This year, the Russian cosmonauts aboard the International Space Station are transmitting Slow-Scan TV (SSTV) images to Earth via Amateur radio.

The images are Russian (from one of the Russian cosmonauts currently on board the ISS) - and apparently (according to a Russian friend of a friend) the images are to do with celebrating Yuri Gagarin’s 80th birthday. There are 12 in total being transmitted - the image I captured happens to be the 12th!

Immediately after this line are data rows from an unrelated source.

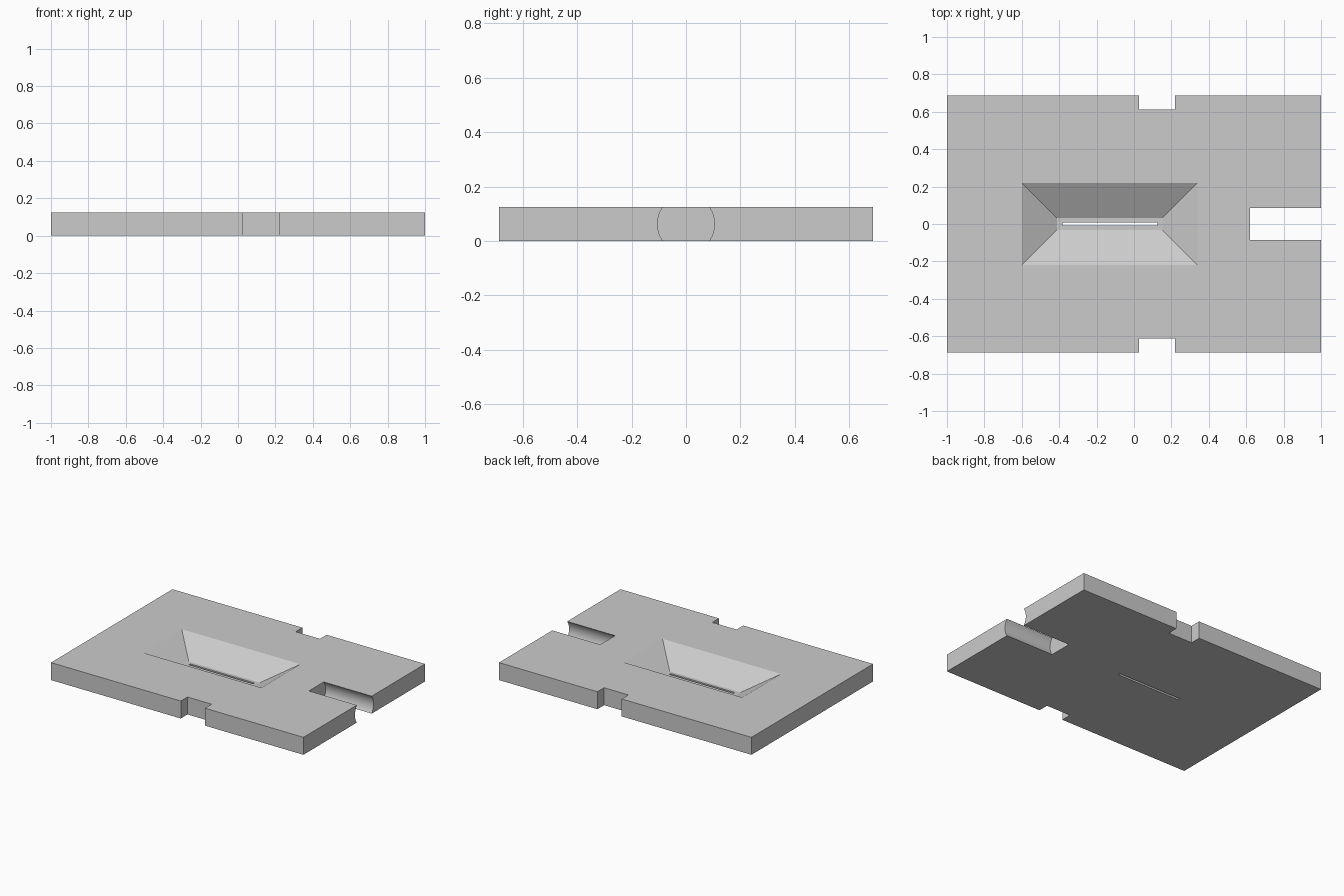
import bpy
import bmesh
from math import pi, radians
from mathutils import Matrix

if "Cube" in bpy.data.objects:
    bpy.data.objects.remove(bpy.data.objects["Cube"], do_unlink=True)

HEIGHT = 0.125
HALF_DEPTH = 0.6875

grey = bpy.data.materials.new("plain grey")
grey.use_nodes = True
grey.diffuse_color = (0.6, 0.6, 0.6, 1)
grey.node_tree.nodes["Principled BSDF"].inputs["Base Color"].default_value = grey.diffuse_color


def make_object(name, bm):
    bmesh.ops.recalc_face_normals(bm, faces=bm.faces)
    mesh = bpy.data.meshes.new(name)
    bm.to_mesh(mesh)
    bm.free()
    mesh.materials.append(grey)
    obj = bpy.data.objects.new(name, mesh)
    bpy.context.collection.objects.link(obj)
    return obj


def frustum(name, low, high, z0, z1):
    """Block between two rectangles given as (x0, x1, half_depth)."""
    bm = bmesh.new()
    rings = []
    for (x0, x1, d), z in ((low, z0), (high, z1)):
        corners = ((x0, -d), (x1, -d), (x1, d), (x0, d))
        rings.append([bm.verts.new((x, y, z)) for x, y in corners])
    for ring in rings:
        bm.faces.new(ring)
    for i in range(4):
        j = (i + 1) % 4
        bm.faces.new((rings[0][i], rings[0][j], rings[1][j], rings[1][i]))
    return make_object(name, bm)


# Main slab
plate = frustum("base_plate", (-1, 1, HALF_DEPTH), (-1, 1, HALF_DEPTH), 0, HEIGHT)
cutters = []

# Square notches in the front and back edges
for side, label in ((-1, "front"), (1, "back")):
    notch = frustum(label + "_notch_cutter", (0.028, 0.22, 0.1), (0.028, 0.22, 0.1), -0.1, 0.3)
    notch.data.transform(Matrix.Translation((0, side * 0.712, 0)))
    cutters.append(notch)

# Round-walled channel at the left end
bm = bmesh.new()
bmesh.ops.create_cone(bm, cap_ends=True, segments=64, radius1=0.105, radius2=0.105, depth=0.5,
                      matrix=Matrix.Translation((0.87, 0, HEIGHT / 2)) @ Matrix.Rotation(pi / 2, 4, "Y"))
cutters.append(make_object("channel_cutter", bm))

# Tapered pocket, run slightly past the top so the cut is clean
FLOOR = 0.015
rise = 0.1
slope = (HEIGHT + rise - FLOOR) / (HEIGHT - FLOOR)
low = (-0.412, 0.152, 0.032)
rim = (-0.6, 0.34, 0.22)
top = tuple(a + (b - a) * slope for a, b in zip(low, rim))
cutters.append(frustum("pocket_cutter", low, top, FLOOR, HEIGHT + rise))

# Thin slit through the pocket floor
slit = (-0.382, 0.125, 0.008)
cutters.append(frustum("slit_cutter", slit, slit, -0.1, 0.05))

# Cut everything out of the slab
bpy.ops.object.select_all(action="DESELECT")
bpy.context.view_layer.objects.active = plate
plate.select_set(True)
for cutter in cutters:
    cutter.hide_render = True
    mod = plate.modifiers.new(cutter.name, "BOOLEAN")
    mod.operation = "DIFFERENCE"
    mod.solver = "EXACT"
    mod.object = cutter
    bpy.ops.object.modifier_apply(modifier=mod.name)
    bpy.data.objects.remove(cutter, do_unlink=True)

bpy.ops.object.shade_smooth_by_angle(angle=radians(20))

So, how did I get into doing this? I have dabbled in amateur radio for a while, and I heard about the SSTV images from the ISS. I set out one evening while the ISS was passing over to see if I could pick up any signal on my handheld radio. It was quite an eerie experience - if you haven’t heard SSTV transmissions before, they’re kind of an unearthly whistle/screeching noise. Couple this with the isolation (I was standing in a field), the cold evening, and the fact that it was pitch black and deserted outside, and you have the ingredients for a pretty surreal experience.

I was lucky enough to capture the most part of an image that evening, and here’s the (partial - poor quality) image I managed to get. It doesn’t look like much - but that picture came from space! I’m still a little starstruck (no pun intended) and today will go down in my memory as one of the highlights of

  1. ISS SSTV image

Want to receive your own? Read on.

Receiving SSTV from the ISS

Well, all you need is a £10 DVB stick (RTL2832U chipset), a little bit of open-source software (GQRX and QSSTV), and a lot of luck.

In GQRX, set your monitoring frequency to 145.800MHz (the downlink frequency for the ISS and a few other radio satellites). Make sure you adjust the squelch value properly - you don’t want an SSTV transmission that’s full of static! The SSTV image encoding from the ISS is PD180 (this is important if you only receive a partial image).

Then it’s just a question of waiting for the ISS to fly overhead and recording when you can!

Good luck.